What you should do: All pictures are to be dropped, and the remaining data set down exactly.

Raw data:

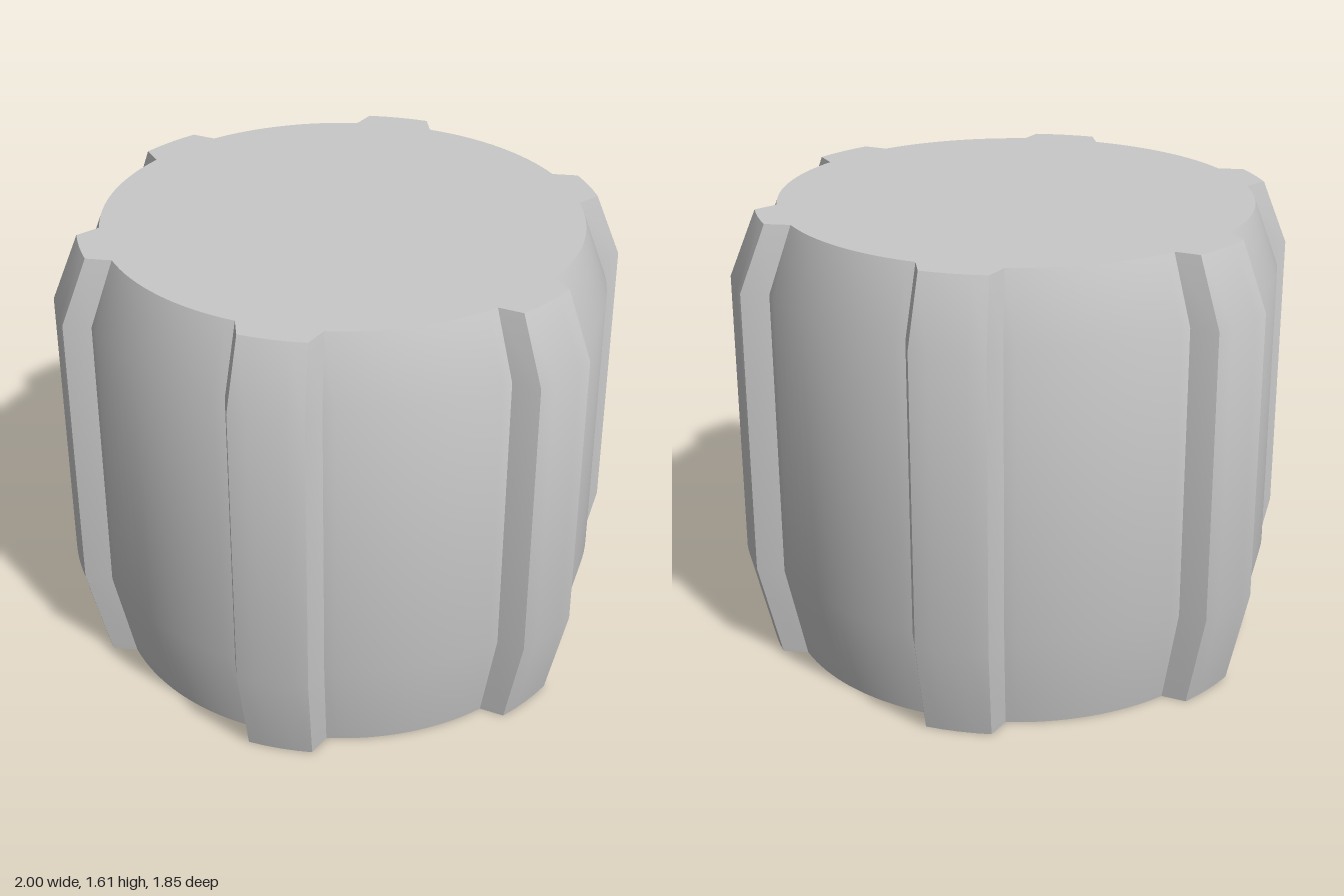
import * as THREE from 'three';
import { toCreasedNormals } from 'three/addons/utils/BufferGeometryUtils.js';

const BODY_R = 0.915, RIB_R = 1;

// Ribs: centre angle, half-angle at the crest, half-angle at the root (degrees)
const RIBS = [0, 60.5, 119.5, 180, 240.5, 299.5].map((a) =>
  a % 180 === 0 ? [a, 5.8, 8.9] : [a, 7.1, 9.8]);

// Height and scale of the cross-section at each level
const LEVELS = [[0, 0.92], [0.35, 1], [1.38, 1], [1.61, 0.906]];

function addArc(points, radius, from, to, steps) {
  for (let i = 0; i <= steps; i++) {
    const t = THREE.MathUtils.degToRad(from + (to - from) * i / steps);
    points.push([radius * Math.cos(t), radius * Math.sin(t)]);
  }
}

// Ribbed outline: rib crest, then the round body up to the next rib
function outline() {
  const points = [];
  RIBS.forEach(([angle, crest, root], i) => {
    const [next, , nextRoot] = RIBS[(i + 1) % RIBS.length];
    const end = (i === RIBS.length - 1 ? next + 360 : next) - nextRoot;
    addArc(points, RIB_R, angle - crest, angle + crest, 4);
    addArc(points, BODY_R, angle + root, end, 16);
  });
  return points;
}

function loftGeometry() {
  const ring = outline(), n = ring.length;
  const position = [], index = [];
  for (const [y, s] of LEVELS) for (const [x, z] of ring) position.push(x * s, y, z * s);
  const bottom = LEVELS.length * n, top = bottom + 1, last = (LEVELS.length - 1) * n;
  position.push(0, LEVELS[0][0], 0, 0, LEVELS[LEVELS.length - 1][0], 0);
  for (let i = 0; i < n; i++) {
    const j = (i + 1) % n;
    // side wall
    for (let k = 0; k < last; k += n) {
      index.push(k + i, k + n + i, k + n + j, k + i, k + n + j, k + j);
    }
    // end caps
    index.push(bottom, i, j, top, last + j, last + i);
  }
  const geometry = new THREE.BufferGeometry();
  geometry.setAttribute('position', new THREE.Float32BufferAttribute(position, 3));
  geometry.setIndex(index);
  return toCreasedNormals(geometry, 0.5);
}

export function createModel() {
  const group = new THREE.Group();
  group.name = 'ribbedKnob';
  const grey = new THREE.MeshStandardMaterial({ color: 0xc8c8c8 });
  grey.name = 'light grey';
  const body = new THREE.Mesh(loftGeometry(), grey);
  body.name = 'ribbedBody';
  group.add(body);
  return group;
}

Response for this exercise:
import * as THREE from 'three';
import { toCreasedNormals } from 'three/addons/utils/BufferGeometryUtils.js';

const BODY_R = 0.915, RIB_R = 1;

// Ribs: centre angle, half-angle at the crest, half-angle at the root (degrees)
const RIBS = [0, 60.5, 119.5, 180, 240.5, 299.5].map((a) =>
  a % 180 === 0 ? [a, 5.8, 8.9] : [a, 7.1, 9.8]);

// Height and scale of the cross-section at each level
const LEVELS = [[0, 0.92], [0.35, 1], [1.38, 1], [1.61, 0.906]];

function addArc(points, radius, from, to, steps) {
  for (let i = 0; i <= steps; i++) {
    const t = THREE.MathUtils.degToRad(from + (to - from) * i / steps);
    points.push([radius * Math.cos(t), radius * Math.sin(t)]);
  }
}

// Ribbed outline: rib crest, then the round body up to the next rib
function outline() {
  const points = [];
  RIBS.forEach(([angle, crest, root], i) => {
    const [next, , nextRoot] = RIBS[(i + 1) % RIBS.length];
    const end = (i === RIBS.length - 1 ? next + 360 : next) - nextRoot;
    addArc(points, RIB_R, angle - crest, angle + crest, 4);
    addArc(points, BODY_R, angle + root, end, 16);
  });
  return points;
}

function loftGeometry() {
  const ring = outline(), n = ring.length;
  const position = [], index = [];
  for (const [y, s] of LEVELS) for (const [x, z] of ring) position.push(x * s, y, z * s);
  const bottom = LEVELS.length * n, top = bottom + 1, last = (LEVELS.length - 1) * n;
  position.push(0, LEVELS[0][0], 0, 0, LEVELS[LEVELS.length - 1][0], 0);
  for (let i = 0; i < n; i++) {
    const j = (i + 1) % n;
    // side wall
    for (let k = 0; k < last; k += n) {
      index.push(k + i, k + n + i, k + n + j, k + i, k + n + j, k + j);
    }
    // end caps
    index.push(bottom, i, j, top, last + j, last + i);
  }
  const geometry = new THREE.BufferGeometry();
  geometry.setAttribute('position', new THREE.Float32BufferAttribute(position, 3));
  geometry.setIndex(index);
  return toCreasedNormals(geometry, 0.5);
}

export function createModel() {
  const group = new THREE.Group();
  group.name = 'ribbedKnob';
  const grey = new THREE.MeshStandardMaterial({ color: 0xc8c8c8 });
  grey.name = 'light grey';
  const body = new THREE.Mesh(loftGeometry(), grey);
  body.name = 'ribbedBody';
  group.add(body);
  return group;
}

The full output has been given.